**Extracted material**
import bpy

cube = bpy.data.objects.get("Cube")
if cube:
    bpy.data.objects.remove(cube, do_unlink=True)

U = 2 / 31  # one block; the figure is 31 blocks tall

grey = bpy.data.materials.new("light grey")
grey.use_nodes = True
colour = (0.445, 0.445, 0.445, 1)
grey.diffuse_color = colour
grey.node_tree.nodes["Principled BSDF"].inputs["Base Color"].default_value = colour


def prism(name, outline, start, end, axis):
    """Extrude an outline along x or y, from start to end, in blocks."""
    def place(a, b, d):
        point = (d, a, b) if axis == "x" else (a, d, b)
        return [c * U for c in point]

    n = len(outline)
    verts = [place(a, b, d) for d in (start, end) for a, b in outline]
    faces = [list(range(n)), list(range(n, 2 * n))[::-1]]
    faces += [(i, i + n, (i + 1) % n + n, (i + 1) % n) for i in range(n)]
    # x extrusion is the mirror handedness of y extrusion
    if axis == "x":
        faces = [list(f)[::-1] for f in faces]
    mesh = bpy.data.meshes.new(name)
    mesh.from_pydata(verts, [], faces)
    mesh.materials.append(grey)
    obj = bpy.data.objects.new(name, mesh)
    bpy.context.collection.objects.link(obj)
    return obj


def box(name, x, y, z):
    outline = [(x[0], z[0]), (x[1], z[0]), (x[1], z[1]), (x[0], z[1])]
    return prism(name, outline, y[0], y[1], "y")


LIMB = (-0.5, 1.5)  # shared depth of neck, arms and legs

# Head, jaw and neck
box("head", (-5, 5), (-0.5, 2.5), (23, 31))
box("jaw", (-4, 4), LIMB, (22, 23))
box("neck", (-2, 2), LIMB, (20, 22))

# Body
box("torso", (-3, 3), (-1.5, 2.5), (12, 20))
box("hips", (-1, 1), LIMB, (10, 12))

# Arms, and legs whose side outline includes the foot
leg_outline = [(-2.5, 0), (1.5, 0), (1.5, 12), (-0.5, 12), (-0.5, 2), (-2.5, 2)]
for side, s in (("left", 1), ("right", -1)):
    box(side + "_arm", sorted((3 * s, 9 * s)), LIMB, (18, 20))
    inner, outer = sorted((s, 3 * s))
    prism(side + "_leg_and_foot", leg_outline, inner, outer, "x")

**Problem to solve**
Exactly as they appear above, write out the line containing "LIMB, (10, 12))" and each line that comes after it in the records.

**Answer to this task**
box("hips", (-1, 1), LIMB, (10, 12))

# Arms, and legs whose side outline includes the foot
leg_outline = [(-2.5, 0), (1.5, 0), (1.5, 12), (-0.5, 12), (-0.5, 2), (-2.5, 2)]
for side, s in (("left", 1), ("right", -1)):
    box(side + "_arm", sorted((3 * s, 9 * s)), LIMB, (18, 20))
    inner, outer = sorted((s, 3 * s))
    prism(side + "_leg_and_foot", leg_outline, inner, outer, "x")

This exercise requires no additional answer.